We were advised to leave our family home. I opposed separating us. I requested that a relative stay with us at home until my brother turned 18.  He was 15 years old. We also had our stepmother. It was a messy situation. But I knew then that separating me and my brother would ruin our relationship, And it did. 

Due to safety concerns, I evacuated my sister to my maternal aunt for her safety. 

We resisted the move for weeks and even tried hiding in the ceiling, but eventually had to give in or starve.

While my brother went to live with our maternal uncle, no one seemed interested in taking me in. 

My new caretakers broke a promise made to my father by sending me to a boarding school in a small town called Rwankeri. 

Upon arriving there, I noticed that students who didn’t live in the capital city of Kigali needed supplies like radio batteries, soap, and toothpaste. So what if we brought those supplies to school and sold them at a profit?
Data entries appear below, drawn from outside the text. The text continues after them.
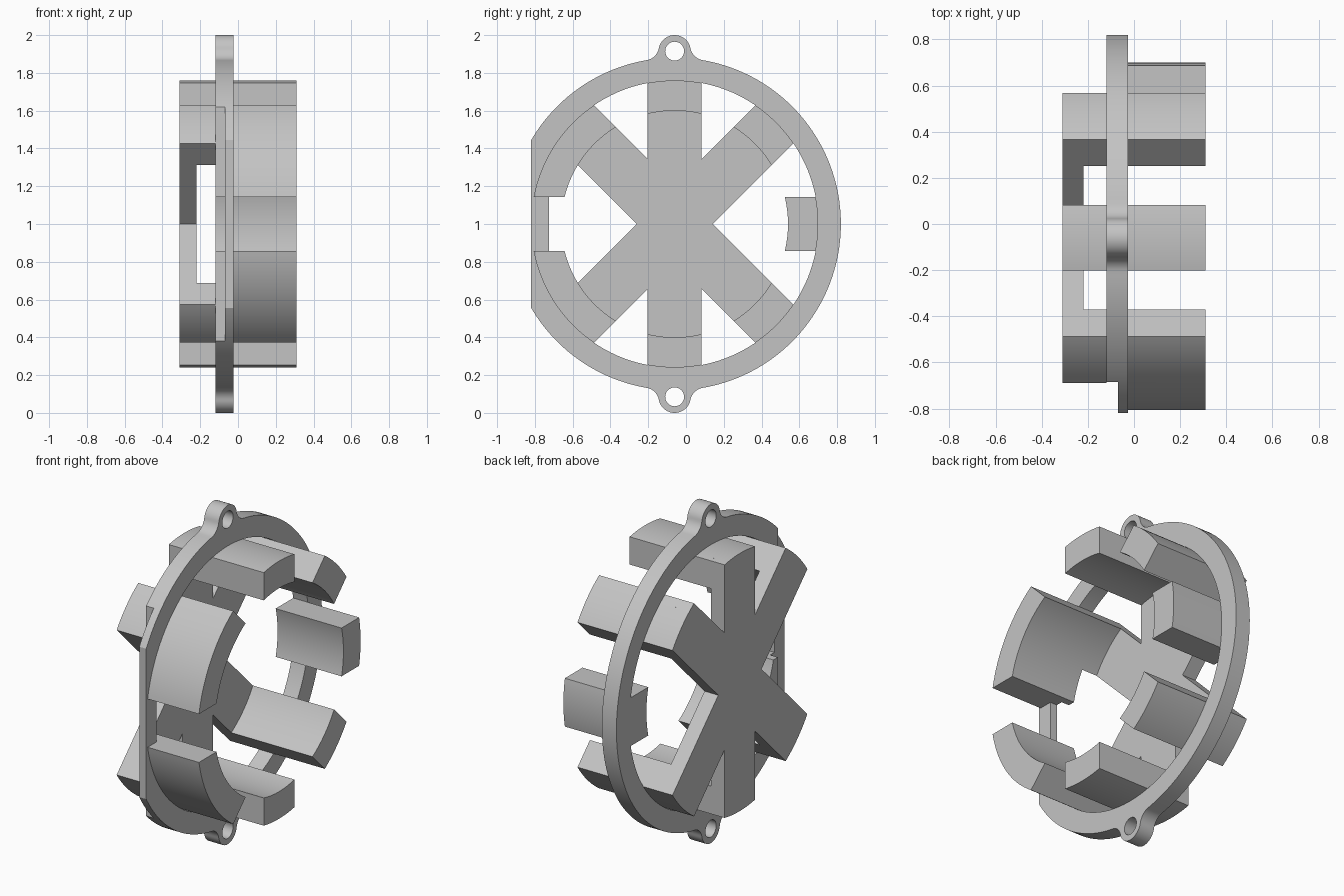
import bpy, bmesh
from math import pi, sin, cos, asin, acos, atan2, sqrt, radians, hypot

if "Cube" in bpy.data.objects:
    bpy.data.objects.remove(bpy.data.objects["Cube"])

grey = bpy.data.materials.new("plain grey")
grey.use_nodes = True
grey.diffuse_color = (0.55, 0.55, 0.55, 1)
grey.node_tree.nodes["Principled BSDF"].inputs["Base Color"].default_value = (0.55, 0.55, 0.55, 1)

CY, CZ = -0.06, 1.0            # hub axis
R_IN, R_BORE, R_RING = 0.76, 0.60, 0.88
HALF = 0.1425                  # half width of a spoke
X_BACK, X_PLATE, X_RING, X_STEP, X_RIM, X_END = -0.31, -0.22, -0.12, -0.07, -0.025, 0.31


def arc(r, a, b, n=24, c=(0, 0)):
    return [(c[0] + r * cos(a + (b - a) * i / n), c[1] + r * sin(a + (b - a) * i / n))
            for i in range(n + 1)]


def prism(name, loops, x0, x1):
    """Extrude closed outlines (the first outer, the rest holes) along x."""
    bm = bmesh.new()
    edges = []
    for loop in loops:
        vs = [bm.verts.new((x0, CY + u, CZ + v)) for u, v in loop]
        if len(loops) == 1:
            bm.faces.new(vs)
        else:
            edges += [bm.edges.new((vs[i - 1], vs[i])) for i in range(len(vs))]
    if edges:
        bmesh.ops.triangle_fill(bm, edges=edges, use_beauty=True)
    ext = bmesh.ops.extrude_face_region(bm, geom=bm.faces[:], use_keep_orig=True)
    top = [g for g in ext["geom"] if isinstance(g, bmesh.types.BMVert)]
    bmesh.ops.translate(bm, verts=top, vec=(x1 - x0, 0, 0))
    bmesh.ops.recalc_face_normals(bm, faces=bm.faces[:])
    me = bpy.data.meshes.new(name)
    bm.to_mesh(me)
    bm.free()
    me.materials.append(grey)
    ob = bpy.data.objects.new(name, me)
    bpy.context.collection.objects.link(ob)
    return ob


def select(ob):
    bpy.ops.object.select_all(action='DESELECT')
    ob.select_set(True)
    bpy.context.view_layer.objects.active = ob


def smooth(ob):
    select(ob)
    bpy.ops.object.shade_smooth_by_angle(angle=radians(30))


def side(r, deg, s):
    """Angle where a spoke's straight side meets radius r."""
    return radians(deg) + s * asin(HALF / r)


def segment(a, sa, b, sb):
    """Ring segment between two spoke sides."""
    return (arc(R_IN, side(R_IN, a, sa), side(R_IN, b, sb))
            + arc(R_BORE, side(R_BORE, b, sb), side(R_BORE, a, sa)))


# Six-spoke back plate
spokes = [45, 90, 135, 225, 270, 315]
star = []
for i, a in enumerate(spokes):
    star += arc(R_IN, side(R_IN, a, -1), side(R_IN, a, 1), 12)
    gap = radians((spokes[(i + 1) % 6] - a) % 360) / 2
    d, m = HALF / sin(gap), radians(a) + gap
    star.append((d * cos(m), d * sin(m)))
parts = [prism("spoke_plate", [star], X_BACK, X_PLATE)]

# Arms along the axis; the front pair is short and continues as wide pads
for a in spokes:
    front = a in (135, 225)
    parts.append(prism("front_arm" if front else "arm", [segment(a, -1, a, 1)],
                       X_PLATE, X_RING if front else X_END))
parts.append(prism("rear_pad", [segment(0, -1, 0, 1)], X_RING, X_END))
upper = prism("upper_front_pad", [segment(135, -1, 180, -1)], X_RING, X_END)
lower = prism("lower_front_pad", [segment(180, 1, 225, 1)], X_RING, X_END)

# Ring outline with filleted screw lugs and a flat front edge
LUG_Z, LUG_R, HOLE_R, FILLET = 0.915, 0.085, 0.05, 0.08
dr, dl = R_RING + FILLET, LUG_R + FILLET
fv = (dr * dr - dl * dl + LUG_Z * LUG_Z) / (2 * LUG_Z)
fu = sqrt(dr * dr - fv * fv)
phi, psi = atan2(fv, fu), atan2(fv - LUG_Z, fu)


def quarter(start):
    return (arc(R_RING, start, phi, 40)
            + arc(FILLET, phi + pi, psi + pi, 10, (fu, fv))[1:]
            + arc(LUG_R, psi, pi / 2, 14, (0, LUG_Z))[1:])


left = [(-u, v) for u, v in quarter(acos(R_IN / R_RING))]
half = quarter(0) + left[::-1][1:]
outline = half + [(u, -v) for u, v in half[::-1]][:-1]
bore_end = acos(-0.665 / R_IN)
bore = arc(R_IN, -bore_end, bore_end, 96)
holes = [arc(HOLE_R, 0, 2 * pi, 32, (0, s * LUG_Z))[:-1] for s in (1, -1)]
ring = prism("mounting_ring", [outline, bore] + holes, X_RING, X_RIM)

# Shallow step behind the flat front edge
cutter = prism("step_cutter", [[(-1, -1), (-0.625, -1), (-0.625, 1), (-1, 1)]], -0.2, X_STEP)
cutter.hide_render = True
for ob in (ring, upper, lower):
    mod = ob.modifiers.new("step", 'BOOLEAN')
    mod.operation, mod.solver, mod.object = 'DIFFERENCE', 'EXACT', cutter
    select(ob)
    bpy.ops.object.modifier_apply(modifier=mod.name)
bpy.data.objects.remove(cutter)

for ob in parts + [ring, upper, lower]:
    smooth(ob)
This became my second venture after losing my first.


With my brother and siter

The Genocide Against The Tutsi started during Easter break, and I survived the killings multiple times. When I fled Rwanda,  I ended up first in Uvira, then Bukavu ( Democratic Republic Of Congo). I was familiar with this town because my brother and I studied there in the 1990s. 
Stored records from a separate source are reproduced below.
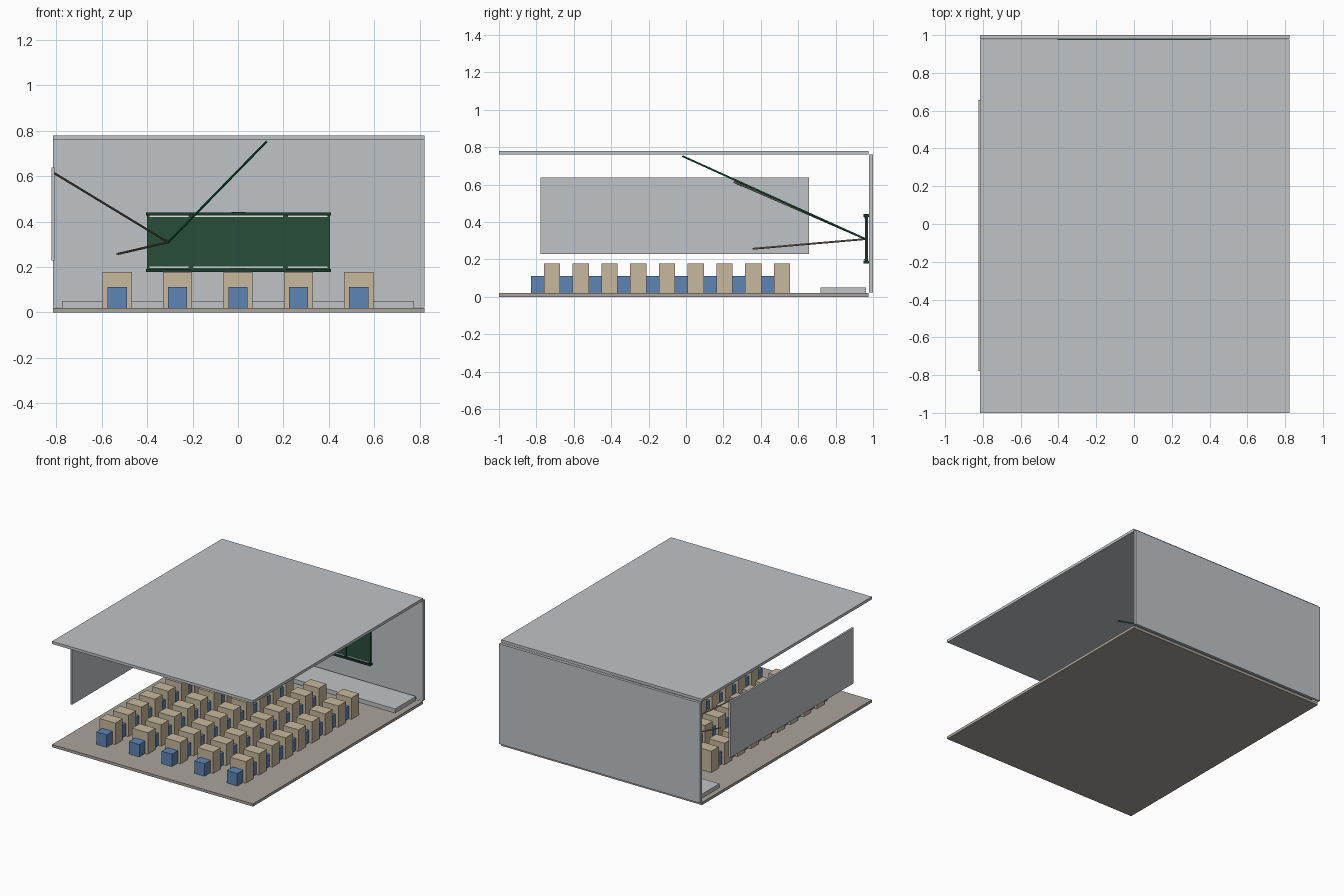
import bpy, bmesh
from mathutils import Vector

if "Cube" in bpy.data.objects:
    bpy.data.objects.remove(bpy.data.objects["Cube"])


def material(name, rgb):
    m = bpy.data.materials.new(name)
    m.diffuse_color = (*rgb, 1)
    m.use_nodes = True
    m.node_tree.nodes["Principled BSDF"].inputs["Base Color"].default_value = m.diffuse_color
    return m


GREY = material("pale grey", (0.52, 0.55, 0.57))
FLOOR = material("warm grey", (0.40, 0.37, 0.33))
WOOD = material("desk tan", (0.58, 0.48, 0.34))
BLUE = material("chair blue", (0.11, 0.235, 0.47))
BOARD = material("board green", (0.022, 0.075, 0.042))
FRAME = material("dark frame green", (0.012, 0.045, 0.025))
TRIM = material("trim white", (0.8, 0.8, 0.78))
GREEN = material("ray green", (0.01, 0.26, 0.11))
BROWN = material("ray brown", (0.33, 0.25, 0.18))


def finish(bm, name, mat):
    mesh = bpy.data.meshes.new(name)
    bm.to_mesh(mesh)
    bm.free()
    mesh.materials.append(mat)
    ob = bpy.data.objects.new(name, mesh)
    bpy.context.collection.objects.link(ob)
    return ob


def box(name, x, y, z, mat):
    """Box from (min, max) ranges."""
    bm = bmesh.new()
    bmesh.ops.create_cube(bm, size=1)
    for v in bm.verts:
        v.co = [r[0] if c < 0 else r[1] for c, r in zip(v.co, (x, y, z))]
    return finish(bm, name, mat)


def rod(name, a, b, mat, radius=0.005):
    a, b = Vector(a), Vector(b)
    bm = bmesh.new()
    bmesh.ops.create_cone(bm, cap_ends=True, segments=8, radius1=radius,
                          radius2=radius, depth=(b - a).length)
    rot = (b - a).to_track_quat('Z', 'Y')
    for v in bm.verts:
        v.co = rot @ v.co + (a + b) / 2
    return finish(bm, name, mat)


# Room shell
room_x = (-0.814, 0.822)
box("floor", room_x, (-1, 0.977), (0, 0.02), FLOOR)
box("ceiling", room_x, (-1, 0.977), (0.76, 0.78), GREY)
box("back_wall", room_x, (0.979, 1), (0.022, 0.76), GREY)
box("side_window_panel", (-0.822, -0.808), (-0.777, 0.657), (0.229, 0.638), GREY)
box("stage", (-0.776, 0.776), (0.72, 0.963), (0.02, 0.05), GREY)

# Desks with a chair in front of each
for row in range(9):
    y = -0.76 + row * 0.1537
    for col in range(-2, 3):
        x = col * 0.266
        box("desk", (x - 0.064, x + 0.064), (y, y + 0.087), (0.02, 0.178), WOOD)
        box("chair", (x - 0.042, x + 0.042), (y - 0.069, y + 0.004), (0.02, 0.112), BLUE)

# Chalkboard: two outer panels behind a sliding centre panel
for name, x, y in (("board_left", (-0.402, -0.205), (0.962, 0.972)),
                   ("board_centre", (-0.208, 0.21), (0.956, 0.964)),
                   ("board_right", (0.208, 0.406), (0.962, 0.972))):
    box(name, x, y, (0.185, 0.435), BOARD)
    for z in (0.196, 0.42):
        box("board_trim", (x[0] + 0.012, x[1] - 0.012), (y[0] - 0.003, y[0] + 0.001),
            (z, z + 0.006), TRIM)
for name, z in (("board_rail_bottom", 0.178), ("board_rail_top", 0.426)):
    box(name, (-0.406, 0.41), (0.95, 0.979), (z, z + 0.014), FRAME)
    box("board_latch", (-0.028, 0.032), (0.948, 0.976), (z + 0.002, z + 0.017), FRAME)

# Sight-line rods from one point on the board
origin = (-0.308, 0.96, 0.309)
rod("ceiling_ray", origin, (0.125, -0.018, 0.752), GREEN)
rod("window_ray", origin, (-0.81, 0.258, 0.614), BROWN)
rod("seat_ray", origin, (-0.532, 0.357, 0.257), BROWN)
My goal was to continue my studies, so I did all I could to return to school. I started my third venture, selling drinks like Fanta and beers. I remember one time when extremists spotted me at the beach. 

Given the impossible and dangerous situations I faced in DRC, my life was difficult. However, with my entrepreneurial skills, I put myself through two years of high school. This is one of the best decisions that I have ever made.

As I was finding some form of stability, a new war broke out in 1996. This time, I managed to grab my school reports. It was fate that I got hold of them because, on the day we fled, the school handed out the first report card of the semester.

 I was the first in my class. It made me realize that nothing can stop you from achieving your dreams if you are determined.

The years after my dad built my character. I learned to survive, to dream, and to fight for my survival. I learned to take risks, and mostly I learned to think strategically. I recall this incident when I devised a plan to go to a refugee camp to get food rather than starve. Refugee camps were a no-go zone for me. Extremist Hutu ruled them. At least, in town, I could somehow hide in plain sight. But I went to the refugee camp. I planned everything especially the escape route if I am discovered. I was in fact discovered, and I had the militia running after me with their sharp machetes. I escaped.

It was in the Democratic of Congo that I made a decision that has ultimately been instrumental in my success, I made the decision to become fluent in English. I also learned how to make an American hamburger!

Share the Post:

Related Posts